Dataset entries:

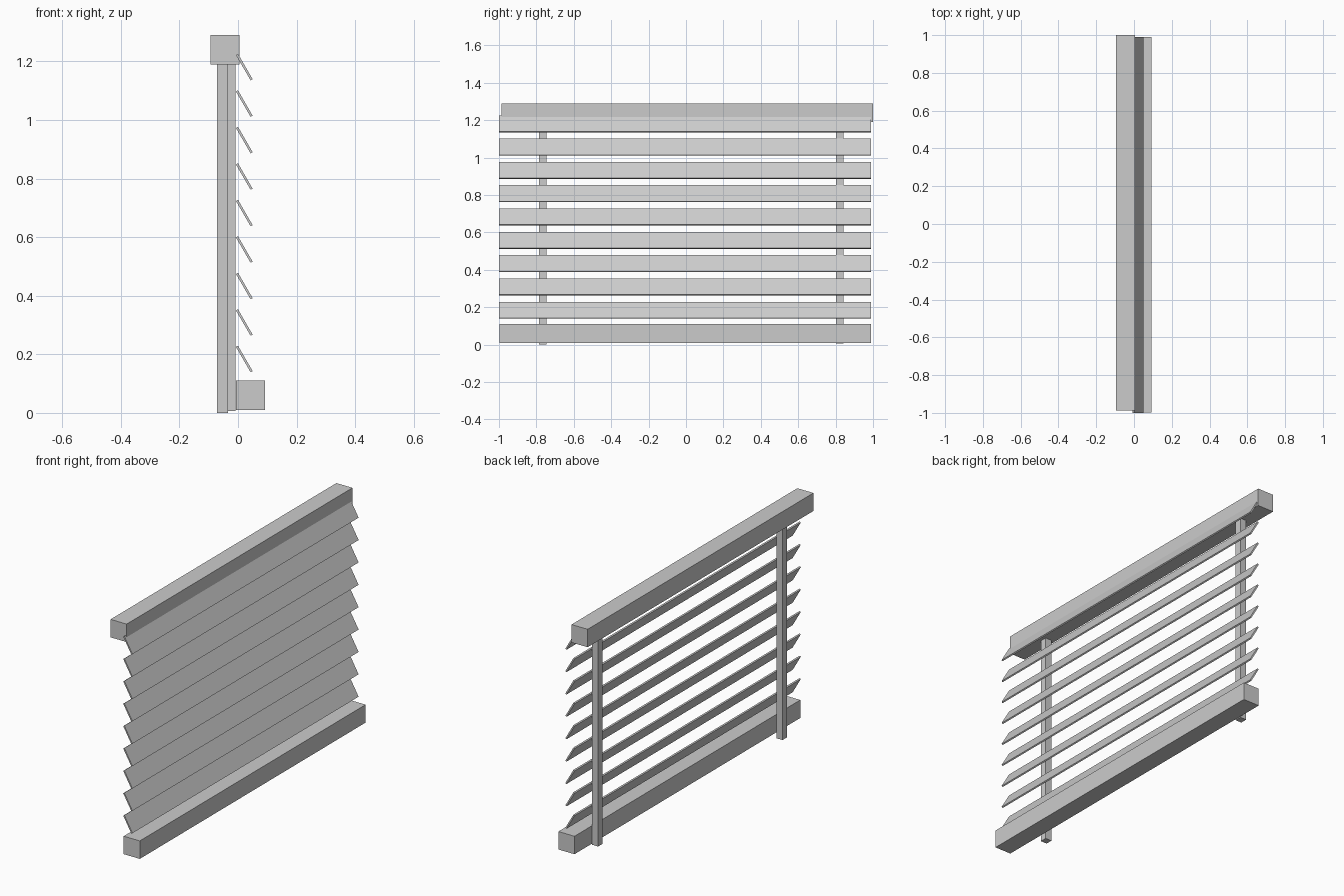
import bpy
import math

if "Cube" in bpy.data.objects:
    bpy.data.objects.remove(bpy.data.objects["Cube"])


def box(name, x, y, z):
    """Box spanning the given (min, max) ranges."""
    size = [r[1] - r[0] for r in (x, y, z)]
    centre = [(r[0] + r[1]) / 2 for r in (x, y, z)]
    bpy.ops.mesh.primitive_cube_add(size=1, location=centre)
    ob = bpy.context.object
    ob.name = ob.data.name = name
    ob.scale = size
    return ob


# Head rail and bottom rail
box("head_rail", (-0.094, 0.005), (-0.987, 1.0), (1.19, 1.29))
box("bottom_rail", (-0.006, 0.093), (-0.997, 0.99), (0.01, 0.11))

# Two square uprights behind the slats
box("upright_front", (-0.072, -0.034), (-0.785, -0.747), (0.0, 1.19))
box("upright_back", (-0.047, -0.009), (0.803, 0.841), (0.007, 1.19))

# Tilted slats
SLATS = 9
for i in range(SLATS):
    z = 0.184 + i * 0.1246
    slat = box(f"slat_{i + 1}", (-0.0285, 0.0715), (-1.0, 0.99),
               (z - 0.004, z + 0.004))
    slat.rotation_euler.y = math.radians(60)
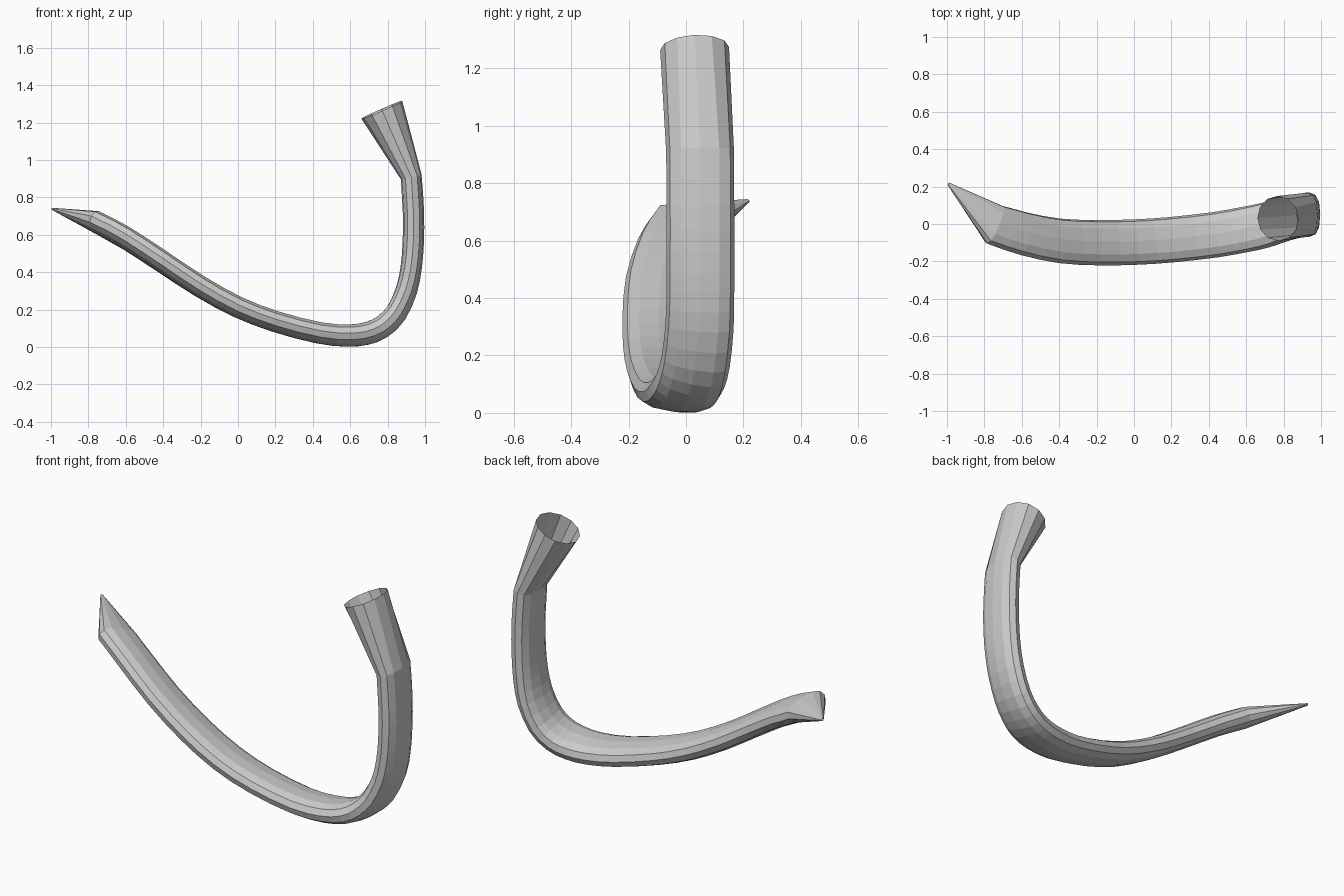
import bpy, bmesh, math
from mathutils import Vector

if "Cube" in bpy.data.objects:
    bpy.data.objects.remove(bpy.data.objects["Cube"])

SIDES = 12

# Stations along the bent tube:
# centre x, y, z, half width, half thickness, twist (degrees), boxiness power
mouth = (0.769, 0.030, 1.268, 0.120, 0.119, 0, 1.0)
tube = [
    (0.926, 0.049, 0.910, 0.118, 0.057, 0, 0.82),
    (0.938, 0.050, 0.720, 0.118, 0.057, 0, 0.82),
    (0.937, 0.050, 0.560, 0.118, 0.057, 0, 0.82),
    (0.926, 0.050, 0.425, 0.118, 0.057, 1, 0.82),
    (0.900, 0.047, 0.300, 0.119, 0.058, 3, 0.82),
    (0.845, 0.034, 0.180, 0.120, 0.059, 5, 0.82),
    (0.775, 0.015, 0.110, 0.121, 0.060, 6, 0.82),
    (0.695, -0.008, 0.074, 0.122, 0.060, 6, 0.82),
    (0.590, -0.030, 0.061, 0.122, 0.059, 6, 0.82),
    (0.430, -0.058, 0.076, 0.122, 0.057, 6, 0.82),
    (0.200, -0.084, 0.136, 0.122, 0.056, 6, 0.82),
    (0.000, -0.097, 0.213, 0.122, 0.056, 6, 0.82),
    (-0.200, -0.100, 0.322, 0.122, 0.056, 7, 0.82),
    (-0.400, -0.090, 0.453, 0.121, 0.056, 8, 0.82),
    (-0.590, -0.052, 0.577, 0.119, 0.056, 9, 0.82),
    (-0.742, -0.005, 0.660, 0.116, 0.056, 10, 0.82),
]
tip = (-0.992, 0.215, 0.738, 0.008, 0.006, 10, 1.0)


def midpoint(a, b, c, d):
    """Catmull-Rom midpoint between b and c."""
    return tuple((9 * (q + r) - p - s) / 16 for p, q, r, s in zip(a, b, c, d))


def mirror_end(a, b):
    return tuple(2 * p - q for p, q in zip(a, b))


# Double the stations of the tube for a smoother bend
padded = [mirror_end(tube[0], tube[1])] + tube + [mirror_end(tube[-1], tube[-2])]
stations = [mouth]
for i in range(1, len(padded) - 2):
    stations += [padded[i], midpoint(*padded[i - 1:i + 3])]
stations += [tube[-1], tip]
centres = [Vector(s[:3]) for s in stations]


def tangent(i):
    """Mitre direction: average of the two neighbouring segments."""
    t = Vector()
    if i > 0:
        t += (centres[i] - centres[i - 1]).normalized()
    if i < len(centres) - 1:
        t += (centres[i + 1] - centres[i]).normalized()
    return t.normalized()


def rounded(v, power):
    return math.copysign(abs(v) ** power, v) if abs(v) > 1e-6 else 0.0


# Loft the flattened tube through the stations
bm = bmesh.new()
rings = []
for i, (x, y, z, half_w, half_t, twist, power) in enumerate(stations):
    t = tangent(i)
    across = Vector((0, 1, 0))
    across = (across - t * across.dot(t)).normalized()
    out = t.cross(across)
    c, s = math.cos(math.radians(twist)), math.sin(math.radians(twist))
    across, out = across * c + out * s, out * c - across * s
    ring = []
    for k in range(SIDES):
        a = 2 * math.pi * k / SIDES
        ring.append(bm.verts.new(centres[i]
                                 + across * half_w * rounded(math.cos(a), power)
                                 + out * half_t * rounded(math.sin(a), power)))
    rings.append(ring)

for r0, r1 in zip(rings, rings[1:]):
    for k in range(SIDES):
        n = (k + 1) % SIDES
        bm.faces.new((r0[k], r0[n], r1[n], r1[k]))
bm.faces.new(rings[-1])  # tip cap; the mouth stays open

bmesh.ops.recalc_face_normals(bm, faces=bm.faces)
mesh = bpy.data.meshes.new("hook")
bm.to_mesh(mesh)
bm.free()
hook = bpy.data.objects.new("hook", mesh)
bpy.context.collection.objects.link(hook)
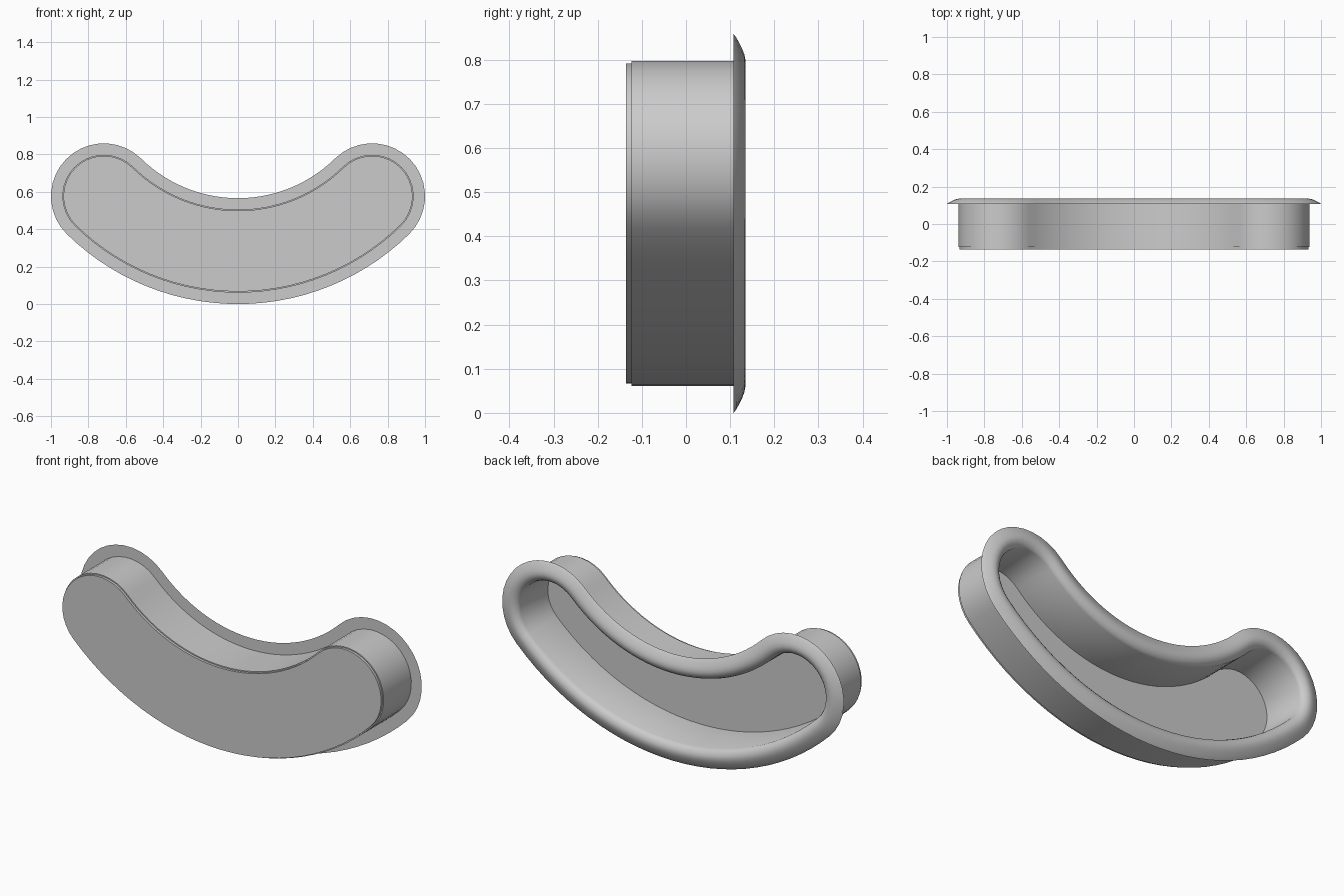
import bpy, bmesh
from math import sin, cos, radians, pi

if "Cube" in bpy.data.objects:
    bpy.data.objects.remove(bpy.data.objects["Cube"])

# Curved slot outline: an arc centre line with rounded ends
A = radians(44.5)         # half angle of the centre line
R = 0.717 / sin(A)        # centre line radius
ZC = R + 0.283            # arc centre height
ARC, CAP = 28, 18         # segments per long side and per end


def outline(h):
    """Points (x, z) of the slot outline at half-width h."""
    pts = []
    for i in range(ARC):                       # long lower side, left to right
        a = -A + 2 * A * i / ARC
        pts.append(((R + h) * sin(a), ZC - (R + h) * cos(a)))
    for i in range(CAP):                       # right end
        t = A - pi / 2 + pi * i / CAP
        pts.append((R * sin(A) + h * cos(t), ZC - R * cos(A) + h * sin(t)))
    for i in range(ARC):                       # short upper side, right to left
        a = A - 2 * A * i / ARC
        pts.append(((R - h) * sin(a), ZC - (R - h) * cos(a)))
    for i in range(CAP):                       # left end
        t = pi / 2 - A + pi * i / CAP
        pts.append((-R * sin(A) + h * cos(t), ZC - R * cos(A) + h * sin(t)))
    return pts


def sweep(name, profile, closed):
    """Run a (half-width, y) profile around the outline; cap both ends if open."""
    bm = bmesh.new()
    loops = [[bm.verts.new((x, y, z)) for x, z in outline(h)] for h, y in profile]
    n = len(loops[0])
    for k in range(len(loops) if closed else len(loops) - 1):
        a, b = loops[k], loops[(k + 1) % len(loops)]
        for i in range(n):
            j = (i + 1) % n
            bm.faces.new((a[i], a[j], b[j], b[i]))
    if not closed:
        bm.faces.new(loops[0])
        bm.faces.new(loops[-1])
    bmesh.ops.recalc_face_normals(bm, faces=bm.faces)
    me = bpy.data.meshes.new(name)
    bm.to_mesh(me)
    bm.free()
    ob = bpy.data.objects.new(name, me)
    bpy.context.collection.objects.link(ob)
    bpy.ops.object.select_all(action='DESELECT')
    ob.select_set(True)
    bpy.context.view_layer.objects.active = ob
    bpy.ops.object.shade_smooth_by_angle(angle=radians(32))
    return ob


# Side wall with the domed rim around its open back
sweep("wall_and_rim", [
    (0.222, -0.123), (0.222, 0.108), (0.283, 0.108), (0.275, 0.114),
    (0.262, 0.121), (0.250, 0.127), (0.237, 0.132), (0.222, 0.135),
    (0.208, 0.133), (0.196, 0.127), (0.185, 0.118), (0.179, 0.105),
    (0.178, -0.123)], True)

# Slightly inset front plate, which is also the floor of the recess
sweep("front_plate", [(0.216, -0.136), (0.216, -0.123)], False)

* [ACTIVITY]:
If a record contains a picture, drop the picture and repeat the rest exactly.

* [OUTPUT]:
import bpy
import math

if "Cube" in bpy.data.objects:
    bpy.data.objects.remove(bpy.data.objects["Cube"])


def box(name, x, y, z):
    """Box spanning the given (min, max) ranges."""
    size = [r[1] - r[0] for r in (x, y, z)]
    centre = [(r[0] + r[1]) / 2 for r in (x, y, z)]
    bpy.ops.mesh.primitive_cube_add(size=1, location=centre)
    ob = bpy.context.object
    ob.name = ob.data.name = name
    ob.scale = size
    return ob


# Head rail and bottom rail
box("head_rail", (-0.094, 0.005), (-0.987, 1.0), (1.19, 1.29))
box("bottom_rail", (-0.006, 0.093), (-0.997, 0.99), (0.01, 0.11))

# Two square uprights behind the slats
box("upright_front", (-0.072, -0.034), (-0.785, -0.747), (0.0, 1.19))
box("upright_back", (-0.047, -0.009), (0.803, 0.841), (0.007, 1.19))

# Tilted slats
SLATS = 9
for i in range(SLATS):
    z = 0.184 + i * 0.1246
    slat = box(f"slat_{i + 1}", (-0.0285, 0.0715), (-1.0, 0.99),
               (z - 0.004, z + 0.004))
    slat.rotation_euler.y = math.radians(60)
import bpy, bmesh, math
from mathutils import Vector

if "Cube" in bpy.data.objects:
    bpy.data.objects.remove(bpy.data.objects["Cube"])

SIDES = 12

# Stations along the bent tube:
# centre x, y, z, half width, half thickness, twist (degrees), boxiness power
mouth = (0.769, 0.030, 1.268, 0.120, 0.119, 0, 1.0)
tube = [
    (0.926, 0.049, 0.910, 0.118, 0.057, 0, 0.82),
    (0.938, 0.050, 0.720, 0.118, 0.057, 0, 0.82),
    (0.937, 0.050, 0.560, 0.118, 0.057, 0, 0.82),
    (0.926, 0.050, 0.425, 0.118, 0.057, 1, 0.82),
    (0.900, 0.047, 0.300, 0.119, 0.058, 3, 0.82),
    (0.845, 0.034, 0.180, 0.120, 0.059, 5, 0.82),
    (0.775, 0.015, 0.110, 0.121, 0.060, 6, 0.82),
    (0.695, -0.008, 0.074, 0.122, 0.060, 6, 0.82),
    (0.590, -0.030, 0.061, 0.122, 0.059, 6, 0.82),
    (0.430, -0.058, 0.076, 0.122, 0.057, 6, 0.82),
    (0.200, -0.084, 0.136, 0.122, 0.056, 6, 0.82),
    (0.000, -0.097, 0.213, 0.122, 0.056, 6, 0.82),
    (-0.200, -0.100, 0.322, 0.122, 0.056, 7, 0.82),
    (-0.400, -0.090, 0.453, 0.121, 0.056, 8, 0.82),
    (-0.590, -0.052, 0.577, 0.119, 0.056, 9, 0.82),
    (-0.742, -0.005, 0.660, 0.116, 0.056, 10, 0.82),
]
tip = (-0.992, 0.215, 0.738, 0.008, 0.006, 10, 1.0)


def midpoint(a, b, c, d):
    """Catmull-Rom midpoint between b and c."""
    return tuple((9 * (q + r) - p - s) / 16 for p, q, r, s in zip(a, b, c, d))


def mirror_end(a, b):
    return tuple(2 * p - q for p, q in zip(a, b))


# Double the stations of the tube for a smoother bend
padded = [mirror_end(tube[0], tube[1])] + tube + [mirror_end(tube[-1], tube[-2])]
stations = [mouth]
for i in range(1, len(padded) - 2):
    stations += [padded[i], midpoint(*padded[i - 1:i + 3])]
stations += [tube[-1], tip]
centres = [Vector(s[:3]) for s in stations]


def tangent(i):
    """Mitre direction: average of the two neighbouring segments."""
    t = Vector()
    if i > 0:
        t += (centres[i] - centres[i - 1]).normalized()
    if i < len(centres) - 1:
        t += (centres[i + 1] - centres[i]).normalized()
    return t.normalized()


def rounded(v, power):
    return math.copysign(abs(v) ** power, v) if abs(v) > 1e-6 else 0.0


# Loft the flattened tube through the stations
bm = bmesh.new()
rings = []
for i, (x, y, z, half_w, half_t, twist, power) in enumerate(stations):
    t = tangent(i)
    across = Vector((0, 1, 0))
    across = (across - t * across.dot(t)).normalized()
    out = t.cross(across)
    c, s = math.cos(math.radians(twist)), math.sin(math.radians(twist))
    across, out = across * c + out * s, out * c - across * s
    ring = []
    for k in range(SIDES):
        a = 2 * math.pi * k / SIDES
        ring.append(bm.verts.new(centres[i]
                                 + across * half_w * rounded(math.cos(a), power)
                                 + out * half_t * rounded(math.sin(a), power)))
    rings.append(ring)

for r0, r1 in zip(rings, rings[1:]):
    for k in range(SIDES):
        n = (k + 1) % SIDES
        bm.faces.new((r0[k], r0[n], r1[n], r1[k]))
bm.faces.new(rings[-1])  # tip cap; the mouth stays open

bmesh.ops.recalc_face_normals(bm, faces=bm.faces)
mesh = bpy.data.meshes.new("hook")
bm.to_mesh(mesh)
bm.free()
hook = bpy.data.objects.new("hook", mesh)
bpy.context.collection.objects.link(hook)
import bpy, bmesh
from math import sin, cos, radians, pi

if "Cube" in bpy.data.objects:
    bpy.data.objects.remove(bpy.data.objects["Cube"])

# Curved slot outline: an arc centre line with rounded ends
A = radians(44.5)         # half angle of the centre line
R = 0.717 / sin(A)        # centre line radius
ZC = R + 0.283            # arc centre height
ARC, CAP = 28, 18         # segments per long side and per end


def outline(h):
    """Points (x, z) of the slot outline at half-width h."""
    pts = []
    for i in range(ARC):                       # long lower side, left to right
        a = -A + 2 * A * i / ARC
        pts.append(((R + h) * sin(a), ZC - (R + h) * cos(a)))
    for i in range(CAP):                       # right end
        t = A - pi / 2 + pi * i / CAP
        pts.append((R * sin(A) + h * cos(t), ZC - R * cos(A) + h * sin(t)))
    for i in range(ARC):                       # short upper side, right to left
        a = A - 2 * A * i / ARC
        pts.append(((R - h) * sin(a), ZC - (R - h) * cos(a)))
    for i in range(CAP):                       # left end
        t = pi / 2 - A + pi * i / CAP
        pts.append((-R * sin(A) + h * cos(t), ZC - R * cos(A) + h * sin(t)))
    return pts


def sweep(name, profile, closed):
    """Run a (half-width, y) profile around the outline; cap both ends if open."""
    bm = bmesh.new()
    loops = [[bm.verts.new((x, y, z)) for x, z in outline(h)] for h, y in profile]
    n = len(loops[0])
    for k in range(len(loops) if closed else len(loops) - 1):
        a, b = loops[k], loops[(k + 1) % len(loops)]
        for i in range(n):
            j = (i + 1) % n
            bm.faces.new((a[i], a[j], b[j], b[i]))
    if not closed:
        bm.faces.new(loops[0])
        bm.faces.new(loops[-1])
    bmesh.ops.recalc_face_normals(bm, faces=bm.faces)
    me = bpy.data.meshes.new(name)
    bm.to_mesh(me)
    bm.free()
    ob = bpy.data.objects.new(name, me)
    bpy.context.collection.objects.link(ob)
    bpy.ops.object.select_all(action='DESELECT')
    ob.select_set(True)
    bpy.context.view_layer.objects.active = ob
    bpy.ops.object.shade_smooth_by_angle(angle=radians(32))
    return ob


# Side wall with the domed rim around its open back
sweep("wall_and_rim", [
    (0.222, -0.123), (0.222, 0.108), (0.283, 0.108), (0.275, 0.114),
    (0.262, 0.121), (0.250, 0.127), (0.237, 0.132), (0.222, 0.135),
    (0.208, 0.133), (0.196, 0.127), (0.185, 0.118), (0.179, 0.105),
    (0.178, -0.123)], True)

# Slightly inset front plate, which is also the floor of the recess
sweep("front_plate", [(0.216, -0.136), (0.216, -0.123)], False)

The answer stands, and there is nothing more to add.